━━━ Given entries ━━━
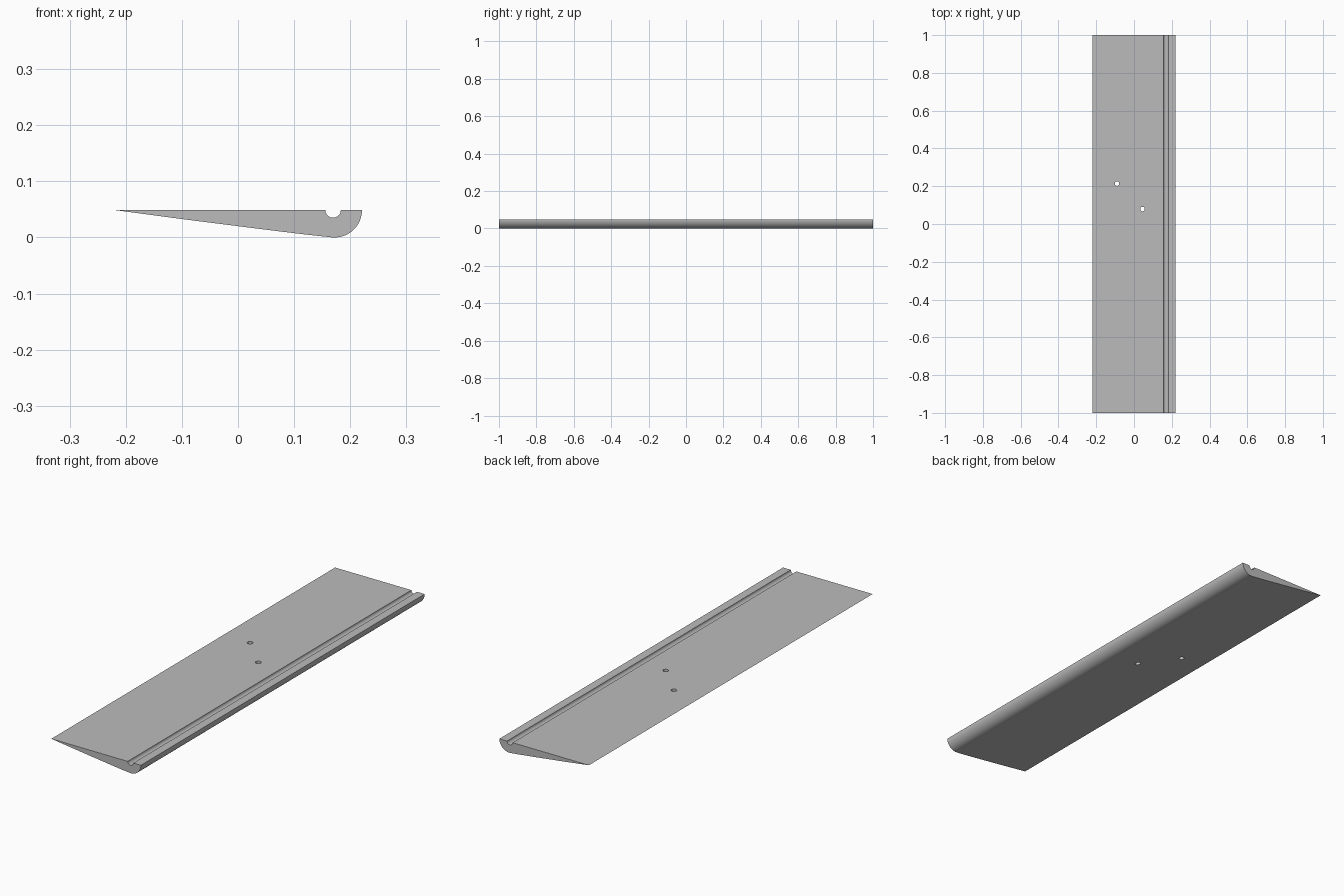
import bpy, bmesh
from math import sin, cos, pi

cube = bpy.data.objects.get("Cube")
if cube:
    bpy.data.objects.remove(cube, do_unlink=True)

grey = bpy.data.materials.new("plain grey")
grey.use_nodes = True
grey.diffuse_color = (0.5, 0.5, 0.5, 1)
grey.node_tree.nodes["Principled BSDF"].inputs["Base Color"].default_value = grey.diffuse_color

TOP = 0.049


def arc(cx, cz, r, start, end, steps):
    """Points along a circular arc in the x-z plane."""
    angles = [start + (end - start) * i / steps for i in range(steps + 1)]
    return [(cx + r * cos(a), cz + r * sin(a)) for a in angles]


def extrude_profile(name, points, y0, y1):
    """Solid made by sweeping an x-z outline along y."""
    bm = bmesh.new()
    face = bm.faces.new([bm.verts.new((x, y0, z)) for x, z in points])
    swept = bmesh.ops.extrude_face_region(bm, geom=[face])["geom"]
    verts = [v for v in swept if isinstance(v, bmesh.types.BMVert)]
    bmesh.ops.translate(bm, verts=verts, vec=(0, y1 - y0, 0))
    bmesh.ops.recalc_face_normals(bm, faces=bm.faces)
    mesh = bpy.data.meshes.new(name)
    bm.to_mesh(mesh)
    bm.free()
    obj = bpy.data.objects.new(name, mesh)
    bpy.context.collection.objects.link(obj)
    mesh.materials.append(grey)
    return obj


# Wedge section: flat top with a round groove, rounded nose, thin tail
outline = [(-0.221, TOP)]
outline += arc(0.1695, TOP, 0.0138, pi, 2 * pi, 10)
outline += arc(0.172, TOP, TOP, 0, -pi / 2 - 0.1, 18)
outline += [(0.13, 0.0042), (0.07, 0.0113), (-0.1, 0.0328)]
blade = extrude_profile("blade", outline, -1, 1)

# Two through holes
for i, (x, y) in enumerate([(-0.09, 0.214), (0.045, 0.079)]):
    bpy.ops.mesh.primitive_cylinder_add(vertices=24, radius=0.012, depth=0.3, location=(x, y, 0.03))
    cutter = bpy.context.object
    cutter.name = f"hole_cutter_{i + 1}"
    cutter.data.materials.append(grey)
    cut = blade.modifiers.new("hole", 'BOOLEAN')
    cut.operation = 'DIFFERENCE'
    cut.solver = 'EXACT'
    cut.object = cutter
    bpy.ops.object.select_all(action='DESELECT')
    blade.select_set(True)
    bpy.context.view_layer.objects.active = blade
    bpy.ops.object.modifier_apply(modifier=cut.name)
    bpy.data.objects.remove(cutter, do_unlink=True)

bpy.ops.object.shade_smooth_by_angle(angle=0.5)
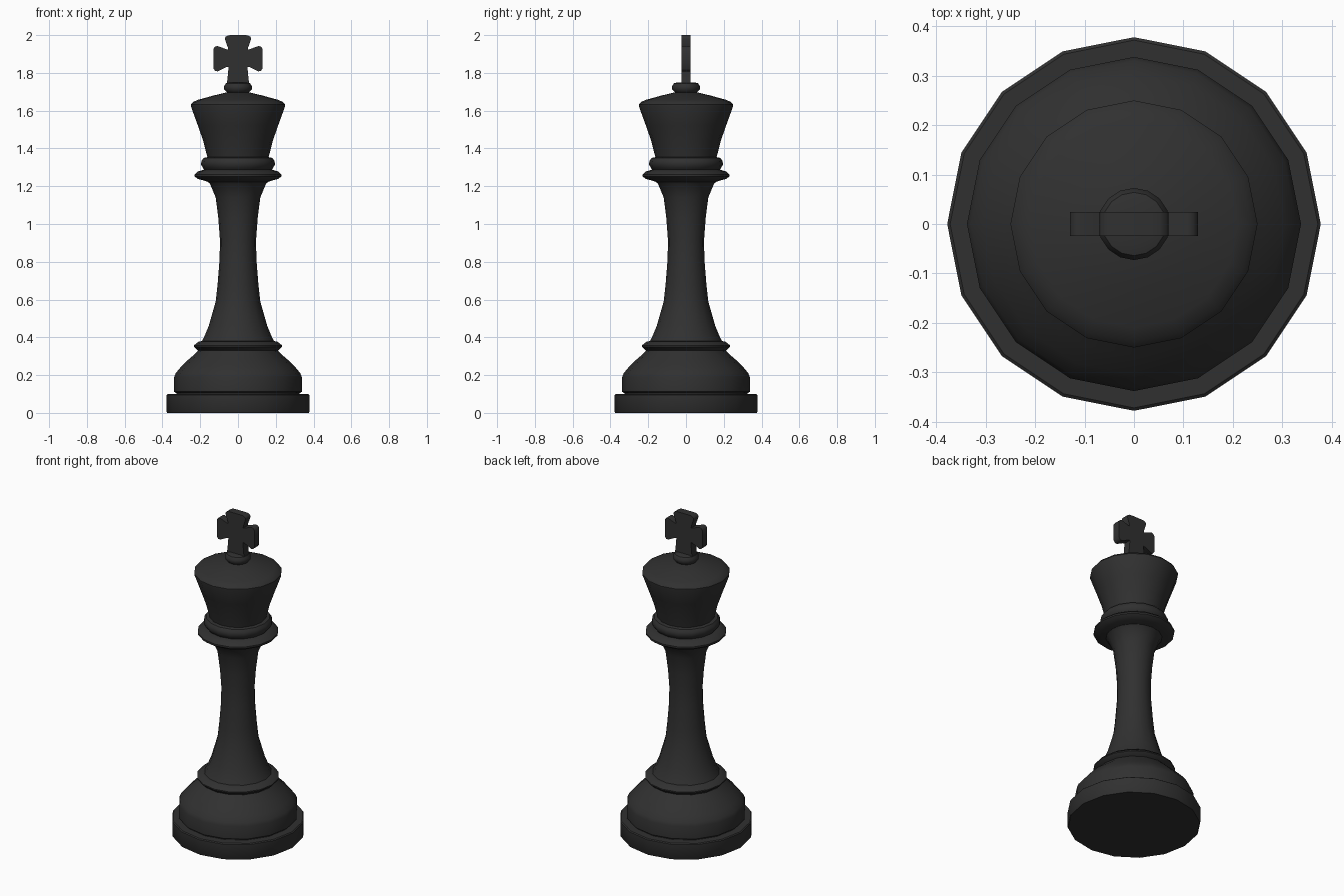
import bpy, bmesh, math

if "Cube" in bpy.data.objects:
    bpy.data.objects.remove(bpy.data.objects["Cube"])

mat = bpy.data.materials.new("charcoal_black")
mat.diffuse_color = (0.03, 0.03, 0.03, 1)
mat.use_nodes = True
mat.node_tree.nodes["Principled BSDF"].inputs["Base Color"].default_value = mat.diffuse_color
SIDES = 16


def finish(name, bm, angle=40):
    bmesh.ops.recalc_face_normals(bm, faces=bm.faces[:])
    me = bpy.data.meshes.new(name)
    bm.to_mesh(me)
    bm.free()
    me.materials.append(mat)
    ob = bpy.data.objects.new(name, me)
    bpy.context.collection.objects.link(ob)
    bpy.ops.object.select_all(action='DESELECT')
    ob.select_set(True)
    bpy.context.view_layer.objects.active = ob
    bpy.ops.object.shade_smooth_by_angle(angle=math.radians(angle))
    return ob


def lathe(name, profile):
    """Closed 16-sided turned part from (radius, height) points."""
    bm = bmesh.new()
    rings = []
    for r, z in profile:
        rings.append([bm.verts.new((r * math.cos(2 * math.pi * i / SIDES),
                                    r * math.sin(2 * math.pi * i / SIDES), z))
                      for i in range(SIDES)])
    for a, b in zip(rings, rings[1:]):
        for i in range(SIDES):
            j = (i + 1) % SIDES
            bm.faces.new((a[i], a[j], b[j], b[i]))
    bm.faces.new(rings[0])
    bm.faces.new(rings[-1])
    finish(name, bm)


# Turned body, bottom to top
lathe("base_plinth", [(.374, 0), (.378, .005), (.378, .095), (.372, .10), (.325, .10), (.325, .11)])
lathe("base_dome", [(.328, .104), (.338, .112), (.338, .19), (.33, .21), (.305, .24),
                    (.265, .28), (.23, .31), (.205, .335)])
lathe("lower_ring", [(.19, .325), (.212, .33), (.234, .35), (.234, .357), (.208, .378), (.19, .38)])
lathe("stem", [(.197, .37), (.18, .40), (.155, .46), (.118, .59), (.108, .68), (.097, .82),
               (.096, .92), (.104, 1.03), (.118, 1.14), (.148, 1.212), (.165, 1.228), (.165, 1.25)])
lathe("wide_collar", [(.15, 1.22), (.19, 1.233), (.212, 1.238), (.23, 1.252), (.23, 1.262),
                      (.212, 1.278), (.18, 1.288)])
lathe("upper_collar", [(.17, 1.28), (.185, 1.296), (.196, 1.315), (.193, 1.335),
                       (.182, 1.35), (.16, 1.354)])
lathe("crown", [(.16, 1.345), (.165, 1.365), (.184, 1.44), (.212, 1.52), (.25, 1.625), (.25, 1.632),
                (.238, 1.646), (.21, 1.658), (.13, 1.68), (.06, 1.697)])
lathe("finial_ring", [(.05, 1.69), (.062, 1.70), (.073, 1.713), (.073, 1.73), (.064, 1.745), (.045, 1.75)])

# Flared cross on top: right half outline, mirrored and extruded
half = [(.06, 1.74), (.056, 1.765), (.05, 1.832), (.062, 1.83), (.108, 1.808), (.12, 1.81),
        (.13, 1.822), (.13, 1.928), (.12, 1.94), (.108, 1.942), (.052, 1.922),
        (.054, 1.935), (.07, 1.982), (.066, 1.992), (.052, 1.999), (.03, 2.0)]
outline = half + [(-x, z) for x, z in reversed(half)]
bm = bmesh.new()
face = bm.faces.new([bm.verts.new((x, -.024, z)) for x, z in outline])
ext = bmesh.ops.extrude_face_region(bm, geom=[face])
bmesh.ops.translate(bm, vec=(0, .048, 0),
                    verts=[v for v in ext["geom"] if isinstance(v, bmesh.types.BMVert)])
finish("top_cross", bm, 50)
━━━
Output nothing except an exact copy of the records above, with the images left out.

import bpy, bmesh
from math import sin, cos, pi

cube = bpy.data.objects.get("Cube")
if cube:
    bpy.data.objects.remove(cube, do_unlink=True)

grey = bpy.data.materials.new("plain grey")
grey.use_nodes = True
grey.diffuse_color = (0.5, 0.5, 0.5, 1)
grey.node_tree.nodes["Principled BSDF"].inputs["Base Color"].default_value = grey.diffuse_color

TOP = 0.049


def arc(cx, cz, r, start, end, steps):
    """Points along a circular arc in the x-z plane."""
    angles = [start + (end - start) * i / steps for i in range(steps + 1)]
    return [(cx + r * cos(a), cz + r * sin(a)) for a in angles]


def extrude_profile(name, points, y0, y1):
    """Solid made by sweeping an x-z outline along y."""
    bm = bmesh.new()
    face = bm.faces.new([bm.verts.new((x, y0, z)) for x, z in points])
    swept = bmesh.ops.extrude_face_region(bm, geom=[face])["geom"]
    verts = [v for v in swept if isinstance(v, bmesh.types.BMVert)]
    bmesh.ops.translate(bm, verts=verts, vec=(0, y1 - y0, 0))
    bmesh.ops.recalc_face_normals(bm, faces=bm.faces)
    mesh = bpy.data.meshes.new(name)
    bm.to_mesh(mesh)
    bm.free()
    obj = bpy.data.objects.new(name, mesh)
    bpy.context.collection.objects.link(obj)
    mesh.materials.append(grey)
    return obj


# Wedge section: flat top with a round groove, rounded nose, thin tail
outline = [(-0.221, TOP)]
outline += arc(0.1695, TOP, 0.0138, pi, 2 * pi, 10)
outline += arc(0.172, TOP, TOP, 0, -pi / 2 - 0.1, 18)
outline += [(0.13, 0.0042), (0.07, 0.0113), (-0.1, 0.0328)]
blade = extrude_profile("blade", outline, -1, 1)

# Two through holes
for i, (x, y) in enumerate([(-0.09, 0.214), (0.045, 0.079)]):
    bpy.ops.mesh.primitive_cylinder_add(vertices=24, radius=0.012, depth=0.3, location=(x, y, 0.03))
    cutter = bpy.context.object
    cutter.name = f"hole_cutter_{i + 1}"
    cutter.data.materials.append(grey)
    cut = blade.modifiers.new("hole", 'BOOLEAN')
    cut.operation = 'DIFFERENCE'
    cut.solver = 'EXACT'
    cut.object = cutter
    bpy.ops.object.select_all(action='DESELECT')
    blade.select_set(True)
    bpy.context.view_layer.objects.active = blade
    bpy.ops.object.modifier_apply(modifier=cut.name)
    bpy.data.objects.remove(cutter, do_unlink=True)

bpy.ops.object.shade_smooth_by_angle(angle=0.5)
import bpy, bmesh, math

if "Cube" in bpy.data.objects:
    bpy.data.objects.remove(bpy.data.objects["Cube"])

mat = bpy.data.materials.new("charcoal_black")
mat.diffuse_color = (0.03, 0.03, 0.03, 1)
mat.use_nodes = True
mat.node_tree.nodes["Principled BSDF"].inputs["Base Color"].default_value = mat.diffuse_color
SIDES = 16


def finish(name, bm, angle=40):
    bmesh.ops.recalc_face_normals(bm, faces=bm.faces[:])
    me = bpy.data.meshes.new(name)
    bm.to_mesh(me)
    bm.free()
    me.materials.append(mat)
    ob = bpy.data.objects.new(name, me)
    bpy.context.collection.objects.link(ob)
    bpy.ops.object.select_all(action='DESELECT')
    ob.select_set(True)
    bpy.context.view_layer.objects.active = ob
    bpy.ops.object.shade_smooth_by_angle(angle=math.radians(angle))
    return ob


def lathe(name, profile):
    """Closed 16-sided turned part from (radius, height) points."""
    bm = bmesh.new()
    rings = []
    for r, z in profile:
        rings.append([bm.verts.new((r * math.cos(2 * math.pi * i / SIDES),
                                    r * math.sin(2 * math.pi * i / SIDES), z))
                      for i in range(SIDES)])
    for a, b in zip(rings, rings[1:]):
        for i in range(SIDES):
            j = (i + 1) % SIDES
            bm.faces.new((a[i], a[j], b[j], b[i]))
    bm.faces.new(rings[0])
    bm.faces.new(rings[-1])
    finish(name, bm)


# Turned body, bottom to top
lathe("base_plinth", [(.374, 0), (.378, .005), (.378, .095), (.372, .10), (.325, .10), (.325, .11)])
lathe("base_dome", [(.328, .104), (.338, .112), (.338, .19), (.33, .21), (.305, .24),
                    (.265, .28), (.23, .31), (.205, .335)])
lathe("lower_ring", [(.19, .325), (.212, .33), (.234, .35), (.234, .357), (.208, .378), (.19, .38)])
lathe("stem", [(.197, .37), (.18, .40), (.155, .46), (.118, .59), (.108, .68), (.097, .82),
               (.096, .92), (.104, 1.03), (.118, 1.14), (.148, 1.212), (.165, 1.228), (.165, 1.25)])
lathe("wide_collar", [(.15, 1.22), (.19, 1.233), (.212, 1.238), (.23, 1.252), (.23, 1.262),
                      (.212, 1.278), (.18, 1.288)])
lathe("upper_collar", [(.17, 1.28), (.185, 1.296), (.196, 1.315), (.193, 1.335),
                       (.182, 1.35), (.16, 1.354)])
lathe("crown", [(.16, 1.345), (.165, 1.365), (.184, 1.44), (.212, 1.52), (.25, 1.625), (.25, 1.632),
                (.238, 1.646), (.21, 1.658), (.13, 1.68), (.06, 1.697)])
lathe("finial_ring", [(.05, 1.69), (.062, 1.70), (.073, 1.713), (.073, 1.73), (.064, 1.745), (.045, 1.75)])

# Flared cross on top: right half outline, mirrored and extruded
half = [(.06, 1.74), (.056, 1.765), (.05, 1.832), (.062, 1.83), (.108, 1.808), (.12, 1.81),
        (.13, 1.822), (.13, 1.928), (.12, 1.94), (.108, 1.942), (.052, 1.922),
        (.054, 1.935), (.07, 1.982), (.066, 1.992), (.052, 1.999), (.03, 2.0)]
outline = half + [(-x, z) for x, z in reversed(half)]
bm = bmesh.new()
face = bm.faces.new([bm.verts.new((x, -.024, z)) for x, z in outline])
ext = bmesh.ops.extrude_face_region(bm, geom=[face])
bmesh.ops.translate(bm, vec=(0, .048, 0),
                    verts=[v for v in ext["geom"] if isinstance(v, bmesh.types.BMVert)])
finish("top_cross", bm, 50)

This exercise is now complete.